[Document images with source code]
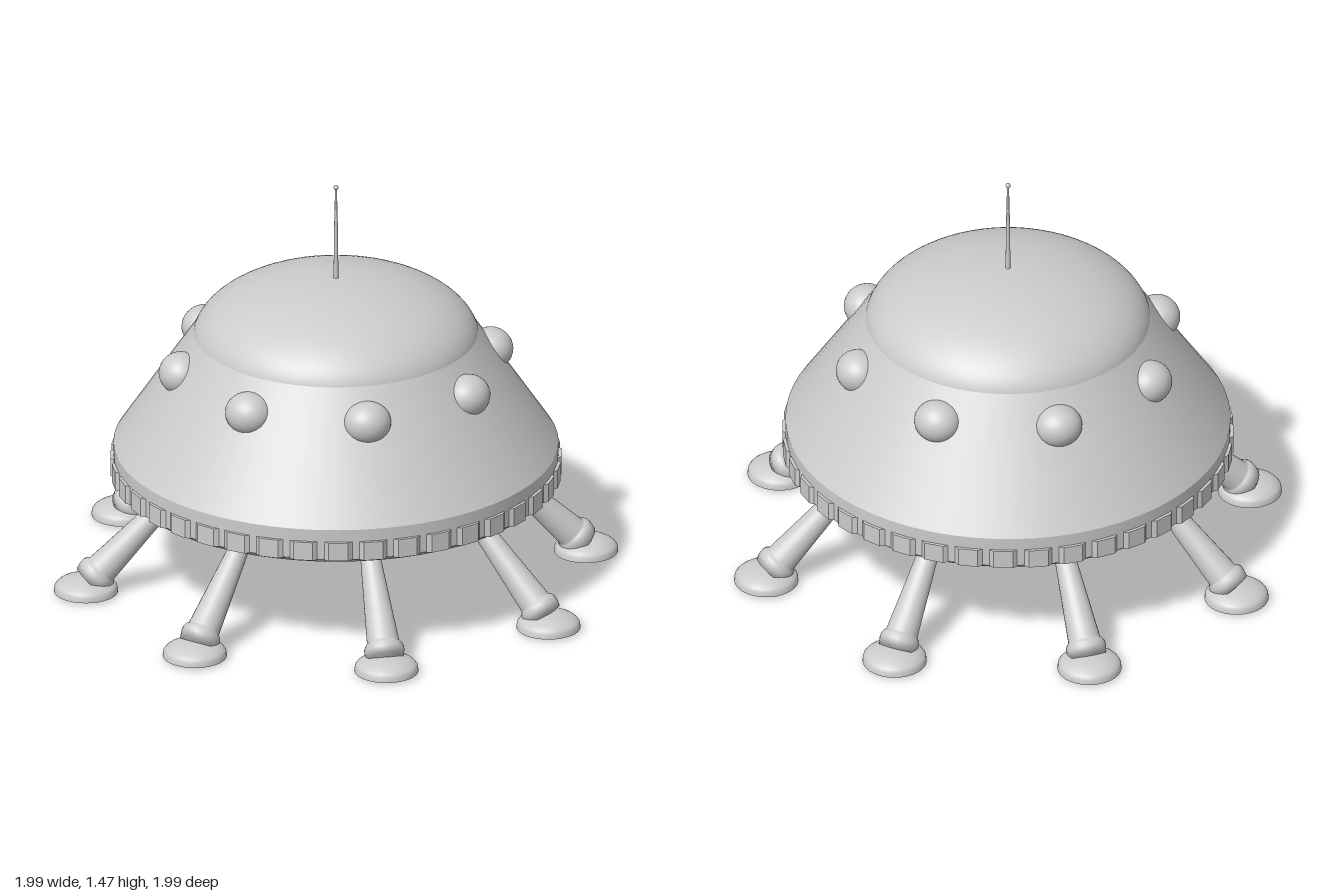
import * as THREE from 'three';

const material = new THREE.MeshStandardMaterial({ color: 0xcccccc });
const TWIST = Math.PI / 32; // the whole craft is turned slightly
const COUNT = 8;

function add(parent, name, geometry, x = 0, y = 0, z = 0) {
  const mesh = new THREE.Mesh(geometry, material);
  mesh.name = name;
  mesh.position.set(x, y, z);
  parent.add(mesh);
  return mesh;
}

function lathe(points, segments) {
  return new THREE.LatheGeometry(points.map(([r, y]) => new THREE.Vector2(r, y)), segments);
}

// One landing leg, splayed outwards along +z
function createLeg() {
  const leg = new THREE.Group();
  leg.name = 'landingLeg';
  const foot = new THREE.Vector3(0, 0.03, 0.88);
  const hip = new THREE.Vector3(0, 0.365, 0.55);
  const length = hip.distanceTo(foot);

  const strut = add(leg, 'strut', lathe([
    [0, 0], [0.064, 0.01], [0.07, 0.035], [0.07, 0.05], [0.064, 0.062], [0.057, 0.068],
    [0.034, length - 0.06], [0.043, length - 0.052], [0.045, length - 0.035],
    [0.036, length - 0.02], [0, length],
  ], 24));
  strut.position.copy(foot);
  strut.quaternion.setFromUnitVectors(new THREE.Vector3(0, 1, 0), hip.clone().sub(foot).normalize());

  // Domed foot pad with a flat sole
  const pad = [[0, 0], [0.112, 0]];
  for (let i = 1; i <= 8; i++) {
    const a = (i / 8) * Math.PI / 2;
    pad.push([i === 8 ? 0 : 0.112 * Math.cos(a), 0.008 + 0.047 * Math.sin(a)]);
  }
  // Doubled corner points keep the sole edge crisp
  pad.splice(1, 0, [0.1115, 0]);
  add(leg, 'footPad', lathe(pad, 32), 0, 0, 0.888);
  return leg;
}

export function createModel() {
  const model = new THREE.Group();
  model.name = 'flyingSaucer';

  // Sloping hull
  add(model, 'hull', new THREE.CylinderGeometry(0.489, 0.775, 0.43, 64, 1, true), 0, 0.705, 0);

  // Flattened dome on top
  const dome = add(model, 'dome',
    new THREE.SphereGeometry(0.5, 64, 20, 0, Math.PI * 2, 0, Math.PI / 2), 0, 0.88, 0);
  dome.scale.y = 0.465;

  // Rim below the hull
  add(model, 'rim', new THREE.CylinderGeometry(0.775, 0.775, 0.11, 64, 1, true), 0, 0.435, 0);
  add(model, 'rimBevel', new THREE.CylinderGeometry(0.775, 0.755, 0.018, 64), 0, 0.371, 0);

  // Finely notched band around the rim
  const band = new THREE.Shape();
  const teeth = 40;
  for (let i = 0; i < teeth; i++) {
    for (const [t, r] of [[0, 0.772], [0.15, 0.786], [0.7, 0.786], [0.85, 0.772]]) {
      const a = ((i + t) / teeth) * Math.PI * 2;
      band[i === 0 && t === 0 ? 'moveTo' : 'lineTo'](r * Math.cos(a), r * Math.sin(a));
    }
  }
  band.closePath();
  const bandHole = new THREE.Path();
  bandHole.absarc(0, 0, 0.74, 0, Math.PI * 2, true);
  band.holes.push(bandHole);
  const bandGeometry = new THREE.ExtrudeGeometry(band, { depth: 0.068, bevelEnabled: false, curveSegments: 32 });
  bandGeometry.rotateX(-Math.PI / 2);
  add(model, 'notchedBand', bandGeometry, 0, 0.377, 0);

  // Belly hatch under the hull
  add(model, 'bellyHatch', new THREE.CylinderGeometry(0.365, 0.355, 0.025, 48), 0, 0.355, 0);
  add(model, 'bellyHatchBevel', new THREE.CylinderGeometry(0.355, 0.31, 0.02, 48), 0, 0.334, 0);

  // Ring of lamps and legs
  for (let i = 0; i < COUNT; i++) {
    const angle = TWIST + (i / COUNT) * Math.PI * 2;
    const spoke = new THREE.Group();
    spoke.name = 'spoke' + (i + 1);
    spoke.rotation.y = angle;
    const lamp = add(spoke, 'lamp', new THREE.SphereGeometry(1, 28, 20), 0, 0.797, 0.55);
    lamp.scale.set(0.084, 0.074, 0.078);
    spoke.add(createLeg());
    model.add(spoke);
  }

  // Antenna
  add(model, 'antennaBase', new THREE.CylinderGeometry(0.006, 0.009, 0.25, 12), 0, 1.215, 0);
  add(model, 'antennaTip', new THREE.CylinderGeometry(0.004, 0.005, 0.13, 12), 0, 1.39, 0);
  add(model, 'antennaBall', new THREE.SphereGeometry(0.009, 14, 10), 0, 1.454, 0);

  return model;
}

Work to complete: Reproduce all the data as it stands. The pictures are not part of the copy.

Solved problem:
import * as THREE from 'three';

const material = new THREE.MeshStandardMaterial({ color: 0xcccccc });
const TWIST = Math.PI / 32; // the whole craft is turned slightly
const COUNT = 8;

function add(parent, name, geometry, x = 0, y = 0, z = 0) {
  const mesh = new THREE.Mesh(geometry, material);
  mesh.name = name;
  mesh.position.set(x, y, z);
  parent.add(mesh);
  return mesh;
}

function lathe(points, segments) {
  return new THREE.LatheGeometry(points.map(([r, y]) => new THREE.Vector2(r, y)), segments);
}

// One landing leg, splayed outwards along +z
function createLeg() {
  const leg = new THREE.Group();
  leg.name = 'landingLeg';
  const foot = new THREE.Vector3(0, 0.03, 0.88);
  const hip = new THREE.Vector3(0, 0.365, 0.55);
  const length = hip.distanceTo(foot);

  const strut = add(leg, 'strut', lathe([
    [0, 0], [0.064, 0.01], [0.07, 0.035], [0.07, 0.05], [0.064, 0.062], [0.057, 0.068],
    [0.034, length - 0.06], [0.043, length - 0.052], [0.045, length - 0.035],
    [0.036, length - 0.02], [0, length],
  ], 24));
  strut.position.copy(foot);
  strut.quaternion.setFromUnitVectors(new THREE.Vector3(0, 1, 0), hip.clone().sub(foot).normalize());

  // Domed foot pad with a flat sole
  const pad = [[0, 0], [0.112, 0]];
  for (let i = 1; i <= 8; i++) {
    const a = (i / 8) * Math.PI / 2;
    pad.push([i === 8 ? 0 : 0.112 * Math.cos(a), 0.008 + 0.047 * Math.sin(a)]);
  }
  // Doubled corner points keep the sole edge crisp
  pad.splice(1, 0, [0.1115, 0]);
  add(leg, 'footPad', lathe(pad, 32), 0, 0, 0.888);
  return leg;
}

export function createModel() {
  const model = new THREE.Group();
  model.name = 'flyingSaucer';

  // Sloping hull
  add(model, 'hull', new THREE.CylinderGeometry(0.489, 0.775, 0.43, 64, 1, true), 0, 0.705, 0);

  // Flattened dome on top
  const dome = add(model, 'dome',
    new THREE.SphereGeometry(0.5, 64, 20, 0, Math.PI * 2, 0, Math.PI / 2), 0, 0.88, 0);
  dome.scale.y = 0.465;

  // Rim below the hull
  add(model, 'rim', new THREE.CylinderGeometry(0.775, 0.775, 0.11, 64, 1, true), 0, 0.435, 0);
  add(model, 'rimBevel', new THREE.CylinderGeometry(0.775, 0.755, 0.018, 64), 0, 0.371, 0);

  // Finely notched band around the rim
  const band = new THREE.Shape();
  const teeth = 40;
  for (let i = 0; i < teeth; i++) {
    for (const [t, r] of [[0, 0.772], [0.15, 0.786], [0.7, 0.786], [0.85, 0.772]]) {
      const a = ((i + t) / teeth) * Math.PI * 2;
      band[i === 0 && t === 0 ? 'moveTo' : 'lineTo'](r * Math.cos(a), r * Math.sin(a));
    }
  }
  band.closePath();
  const bandHole = new THREE.Path();
  bandHole.absarc(0, 0, 0.74, 0, Math.PI * 2, true);
  band.holes.push(bandHole);
  const bandGeometry = new THREE.ExtrudeGeometry(band, { depth: 0.068, bevelEnabled: false, curveSegments: 32 });
  bandGeometry.rotateX(-Math.PI / 2);
  add(model, 'notchedBand', bandGeometry, 0, 0.377, 0);

  // Belly hatch under the hull
  add(model, 'bellyHatch', new THREE.CylinderGeometry(0.365, 0.355, 0.025, 48), 0, 0.355, 0);
  add(model, 'bellyHatchBevel', new THREE.CylinderGeometry(0.355, 0.31, 0.02, 48), 0, 0.334, 0);

  // Ring of lamps and legs
  for (let i = 0; i < COUNT; i++) {
    const angle = TWIST + (i / COUNT) * Math.PI * 2;
    const spoke = new THREE.Group();
    spoke.name = 'spoke' + (i + 1);
    spoke.rotation.y = angle;
    const lamp = add(spoke, 'lamp', new THREE.SphereGeometry(1, 28, 20), 0, 0.797, 0.55);
    lamp.scale.set(0.084, 0.074, 0.078);
    spoke.add(createLeg());
    model.add(spoke);
  }

  // Antenna
  add(model, 'antennaBase', new THREE.CylinderGeometry(0.006, 0.009, 0.25, 12), 0, 1.215, 0);
  add(model, 'antennaTip', new THREE.CylinderGeometry(0.004, 0.005, 0.13, 12), 0, 1.39, 0);
  add(model, 'antennaBall', new THREE.SphereGeometry(0.009, 14, 10), 0, 1.454, 0);

  return model;
}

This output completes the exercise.